**AIM OF THE TASK**
Starting with the line that contains "# smooth film", copy out each line through the end of the entries below, exactly as written, and nothing else.

**TASK INPUT**

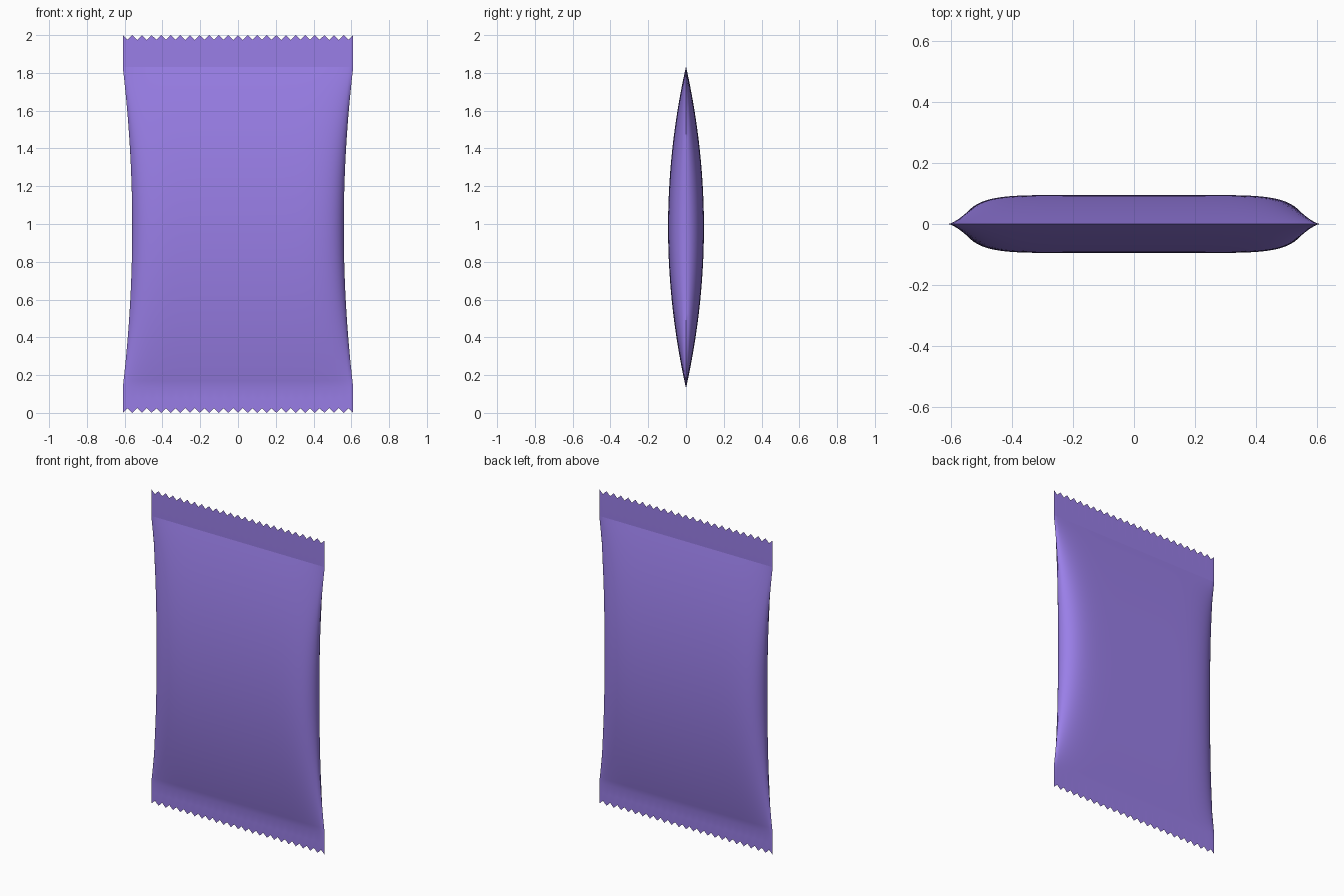
import bpy, bmesh, math

if "Cube" in bpy.data.objects:
    bpy.data.objects.remove(bpy.data.objects["Cube"])

TEETH, PER = 24, 4                 # zigzag teeth, columns per tooth
COLS, ROWS = TEETH * PER, 48
Z_LOW, Z_HIGH, DEPTH = 0.135, 1.83, 0.025
HALF_END, HALF_MID, PUFF, FOIL = 0.61, 0.56, 0.094, 0.001


def tooth(i):
    """0 at a tooth tip, 1 in the notch between teeth."""
    return 1 - abs(2 * (i % PER) / PER - 1)


# rows as (kind, value): bottom seal, puffed body, top seal
rows = [("bottom", 0.0), ("bottom", 0.5)]
rows += [("body", -1 + 2 * k / ROWS) for k in range(ROWS + 1)]
rows += [("top", 0.5), ("top", 1.0)]
LAST = len(rows) - 1


def point(r, i, side):
    kind, v = rows[r]
    u = 2 * i / COLS - 1
    y = FOIL
    half = HALF_END
    if kind == "bottom":
        low = DEPTH * tooth(i)
        z = low + (Z_LOW - low) * v
    elif kind == "top":
        high = 2 - DEPTH * tooth(i)
        z = Z_HIGH + (high - Z_HIGH) * v
    else:
        z = (Z_LOW + Z_HIGH) / 2 + v * (Z_HIGH - Z_LOW) / 2
        bulge = 1 - v * v
        half -= (HALF_END - HALF_MID) * bulge
        u += (math.sin(u * math.pi / 2) - u) * bulge   # denser at the sides
        y += PUFF * bulge * max(0, 1 - abs(u) ** 8) ** 0.55
    if r in (0, LAST) or i in (0, COLS):
        y = 0                                          # sheets meet at the rim
    return (u * half, side * y, z)


# front and back sheets, welded round the rim
bm = bmesh.new()
for side in (-1, 1):
    grid = [[bm.verts.new(point(r, i, side)) for i in range(COLS + 1)]
            for r in range(LAST + 1)]
    for r in range(LAST):
        for i in range(COLS):
            f = [grid[r][i], grid[r][i + 1], grid[r + 1][i + 1], grid[r + 1][i]]
            bm.faces.new(f if side < 0 else f[::-1])
bmesh.ops.remove_doubles(bm, verts=bm.verts, dist=0.00001)

# smooth film with crisp rim and crisp top seal line
for f in bm.faces:
    f.smooth = True
for e in bm.edges:
    on_seal = all(abs(v.co.z - Z_HIGH) < 1e-4 for v in e.verts)
    e.smooth = not on_seal and e.calc_face_angle(0) < math.radians(30)

mesh = bpy.data.meshes.new("wrapper")
bm.to_mesh(mesh)
bm.free()
wrapper = bpy.data.objects.new("wrapper", mesh)
bpy.context.collection.objects.link(wrapper)

mat = bpy.data.materials.new("purple_film")
mat.diffuse_color = (0.32, 0.21, 0.80, 1)
mat.use_nodes = True
mat.node_tree.nodes["Principled BSDF"].inputs["Base Color"].default_value = mat.diffuse_color
mesh.materials.append(mat)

**ANSWER TO THE PROBLEM**
# smooth film with crisp rim and crisp top seal line
for f in bm.faces:
    f.smooth = True
for e in bm.edges:
    on_seal = all(abs(v.co.z - Z_HIGH) < 1e-4 for v in e.verts)
    e.smooth = not on_seal and e.calc_face_angle(0) < math.radians(30)

mesh = bpy.data.meshes.new("wrapper")
bm.to_mesh(mesh)
bm.free()
wrapper = bpy.data.objects.new("wrapper", mesh)
bpy.context.collection.objects.link(wrapper)

mat = bpy.data.materials.new("purple_film")
mat.diffuse_color = (0.32, 0.21, 0.80, 1)
mat.use_nodes = True
mat.node_tree.nodes["Principled BSDF"].inputs["Base Color"].default_value = mat.diffuse_color
mesh.materials.append(mat)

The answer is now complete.